Only lines with the word "inputs" belong in the answer; copy them from the records below.

■ Provided entries:

[Start of section]

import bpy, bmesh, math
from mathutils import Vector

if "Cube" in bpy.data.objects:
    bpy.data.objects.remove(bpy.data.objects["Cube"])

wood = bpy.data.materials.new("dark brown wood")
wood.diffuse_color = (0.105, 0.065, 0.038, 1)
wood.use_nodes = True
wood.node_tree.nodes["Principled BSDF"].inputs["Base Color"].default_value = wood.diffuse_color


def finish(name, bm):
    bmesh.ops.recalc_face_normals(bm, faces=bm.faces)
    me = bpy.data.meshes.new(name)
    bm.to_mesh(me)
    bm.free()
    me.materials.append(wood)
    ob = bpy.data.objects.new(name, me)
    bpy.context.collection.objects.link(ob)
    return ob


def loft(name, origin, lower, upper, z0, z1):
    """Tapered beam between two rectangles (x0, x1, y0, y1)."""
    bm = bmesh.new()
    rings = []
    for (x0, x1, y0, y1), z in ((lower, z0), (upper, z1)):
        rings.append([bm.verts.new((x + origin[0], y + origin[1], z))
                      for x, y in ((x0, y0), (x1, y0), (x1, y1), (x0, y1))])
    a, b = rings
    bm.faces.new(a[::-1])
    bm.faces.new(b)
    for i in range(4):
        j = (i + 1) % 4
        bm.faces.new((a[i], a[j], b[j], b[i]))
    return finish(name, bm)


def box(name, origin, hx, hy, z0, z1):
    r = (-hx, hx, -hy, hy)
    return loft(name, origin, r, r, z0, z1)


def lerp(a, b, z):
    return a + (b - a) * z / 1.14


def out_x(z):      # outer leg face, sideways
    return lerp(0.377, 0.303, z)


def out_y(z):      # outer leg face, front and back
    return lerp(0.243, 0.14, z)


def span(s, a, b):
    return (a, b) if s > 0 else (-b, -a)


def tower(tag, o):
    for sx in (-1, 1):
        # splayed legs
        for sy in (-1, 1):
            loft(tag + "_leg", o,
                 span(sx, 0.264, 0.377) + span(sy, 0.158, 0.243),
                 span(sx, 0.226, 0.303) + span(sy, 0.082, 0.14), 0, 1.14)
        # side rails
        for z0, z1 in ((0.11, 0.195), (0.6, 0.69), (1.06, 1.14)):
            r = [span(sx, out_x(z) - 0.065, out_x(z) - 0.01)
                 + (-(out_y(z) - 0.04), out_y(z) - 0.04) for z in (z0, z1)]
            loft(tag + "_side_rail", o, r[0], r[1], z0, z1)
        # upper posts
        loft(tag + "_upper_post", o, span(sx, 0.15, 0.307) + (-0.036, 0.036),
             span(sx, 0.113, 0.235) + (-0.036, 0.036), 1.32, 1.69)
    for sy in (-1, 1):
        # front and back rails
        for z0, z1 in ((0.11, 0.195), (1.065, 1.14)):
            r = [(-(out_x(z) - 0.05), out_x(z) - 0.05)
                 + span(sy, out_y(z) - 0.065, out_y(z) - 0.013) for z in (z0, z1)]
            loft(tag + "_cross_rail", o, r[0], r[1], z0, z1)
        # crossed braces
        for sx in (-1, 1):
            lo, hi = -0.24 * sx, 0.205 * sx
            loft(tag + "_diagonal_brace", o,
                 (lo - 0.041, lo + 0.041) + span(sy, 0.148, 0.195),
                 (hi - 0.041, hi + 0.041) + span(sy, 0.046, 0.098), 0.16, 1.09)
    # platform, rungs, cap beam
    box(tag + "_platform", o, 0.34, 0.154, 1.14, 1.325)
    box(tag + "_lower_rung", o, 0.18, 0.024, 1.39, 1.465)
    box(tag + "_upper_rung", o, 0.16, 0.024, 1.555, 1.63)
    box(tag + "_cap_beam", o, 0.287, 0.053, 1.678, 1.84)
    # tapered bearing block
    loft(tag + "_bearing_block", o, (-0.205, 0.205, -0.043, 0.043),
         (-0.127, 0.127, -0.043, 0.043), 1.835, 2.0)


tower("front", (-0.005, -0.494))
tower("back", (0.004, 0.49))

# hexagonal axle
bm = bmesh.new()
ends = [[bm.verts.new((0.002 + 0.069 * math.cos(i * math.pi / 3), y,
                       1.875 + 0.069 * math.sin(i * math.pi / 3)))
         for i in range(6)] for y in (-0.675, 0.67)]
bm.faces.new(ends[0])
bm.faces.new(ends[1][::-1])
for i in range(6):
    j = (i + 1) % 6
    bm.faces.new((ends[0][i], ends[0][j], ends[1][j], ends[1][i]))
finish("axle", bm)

[End of section]
[Start of section]

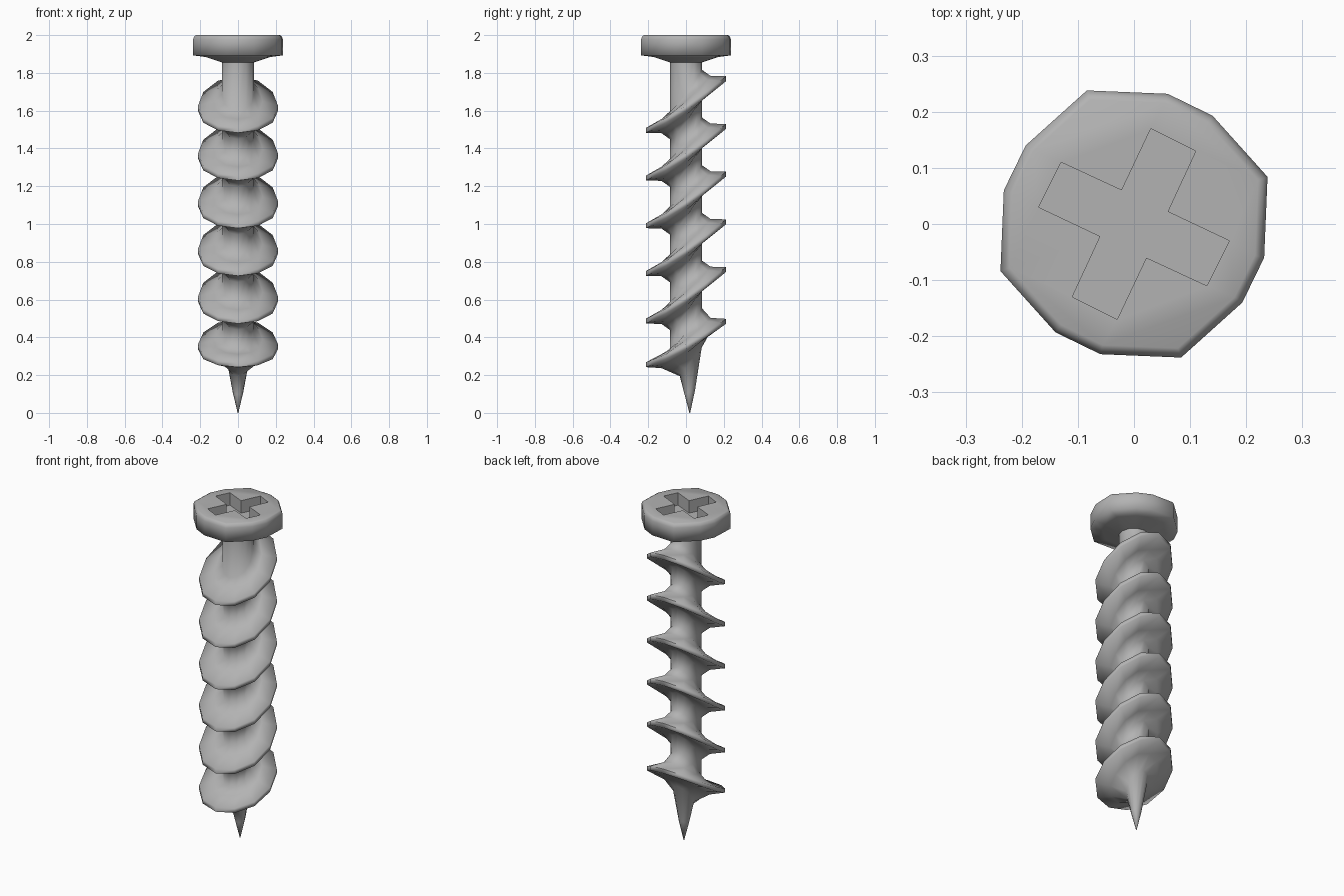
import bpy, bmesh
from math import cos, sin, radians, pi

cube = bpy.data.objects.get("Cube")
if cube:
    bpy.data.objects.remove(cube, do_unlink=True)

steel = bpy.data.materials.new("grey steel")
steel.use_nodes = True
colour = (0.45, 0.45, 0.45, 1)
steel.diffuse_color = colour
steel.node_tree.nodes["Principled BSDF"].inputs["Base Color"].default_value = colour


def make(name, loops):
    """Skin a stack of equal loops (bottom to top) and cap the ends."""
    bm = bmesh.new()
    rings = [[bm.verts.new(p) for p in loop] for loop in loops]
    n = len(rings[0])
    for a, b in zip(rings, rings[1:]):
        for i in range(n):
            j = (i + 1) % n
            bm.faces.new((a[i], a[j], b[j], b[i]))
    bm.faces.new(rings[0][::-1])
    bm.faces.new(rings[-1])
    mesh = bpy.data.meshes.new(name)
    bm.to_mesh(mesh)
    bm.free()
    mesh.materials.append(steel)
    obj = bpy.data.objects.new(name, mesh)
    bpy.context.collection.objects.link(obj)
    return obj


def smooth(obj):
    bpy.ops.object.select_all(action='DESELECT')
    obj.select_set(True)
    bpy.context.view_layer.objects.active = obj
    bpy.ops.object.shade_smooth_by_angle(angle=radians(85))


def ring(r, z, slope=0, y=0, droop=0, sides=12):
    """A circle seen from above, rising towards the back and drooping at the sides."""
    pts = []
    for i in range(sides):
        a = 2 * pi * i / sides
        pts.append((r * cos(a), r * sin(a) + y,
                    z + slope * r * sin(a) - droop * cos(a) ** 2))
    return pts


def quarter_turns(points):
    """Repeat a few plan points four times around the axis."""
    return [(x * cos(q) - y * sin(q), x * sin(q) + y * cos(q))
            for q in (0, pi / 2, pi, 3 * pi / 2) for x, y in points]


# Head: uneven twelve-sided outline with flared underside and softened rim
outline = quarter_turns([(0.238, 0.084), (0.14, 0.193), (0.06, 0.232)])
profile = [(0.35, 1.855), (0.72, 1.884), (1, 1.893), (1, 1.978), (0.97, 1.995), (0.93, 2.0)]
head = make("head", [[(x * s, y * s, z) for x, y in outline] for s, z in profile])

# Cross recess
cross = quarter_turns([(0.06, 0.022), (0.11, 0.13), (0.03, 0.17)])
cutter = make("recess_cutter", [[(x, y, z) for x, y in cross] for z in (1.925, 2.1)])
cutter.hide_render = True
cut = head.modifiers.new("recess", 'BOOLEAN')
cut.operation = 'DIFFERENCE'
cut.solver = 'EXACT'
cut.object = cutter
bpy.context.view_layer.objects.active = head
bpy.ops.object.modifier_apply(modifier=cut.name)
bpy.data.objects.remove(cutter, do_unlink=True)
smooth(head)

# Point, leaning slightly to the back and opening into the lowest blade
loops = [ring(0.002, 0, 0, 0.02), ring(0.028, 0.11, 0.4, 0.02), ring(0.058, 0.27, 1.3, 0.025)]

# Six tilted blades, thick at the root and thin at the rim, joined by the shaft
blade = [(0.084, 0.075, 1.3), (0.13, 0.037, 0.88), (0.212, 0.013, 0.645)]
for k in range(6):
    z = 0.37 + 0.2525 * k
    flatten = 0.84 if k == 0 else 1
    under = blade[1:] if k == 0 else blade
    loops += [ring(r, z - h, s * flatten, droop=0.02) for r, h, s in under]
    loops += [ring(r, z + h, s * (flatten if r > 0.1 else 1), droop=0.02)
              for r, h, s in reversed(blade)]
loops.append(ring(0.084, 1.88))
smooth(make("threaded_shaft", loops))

[End of section]

■ Answer:
wood.node_tree.nodes["Principled BSDF"].inputs["Base Color"].default_value = wood.diffuse_color
steel.node_tree.nodes["Principled BSDF"].inputs["Base Color"].default_value = colour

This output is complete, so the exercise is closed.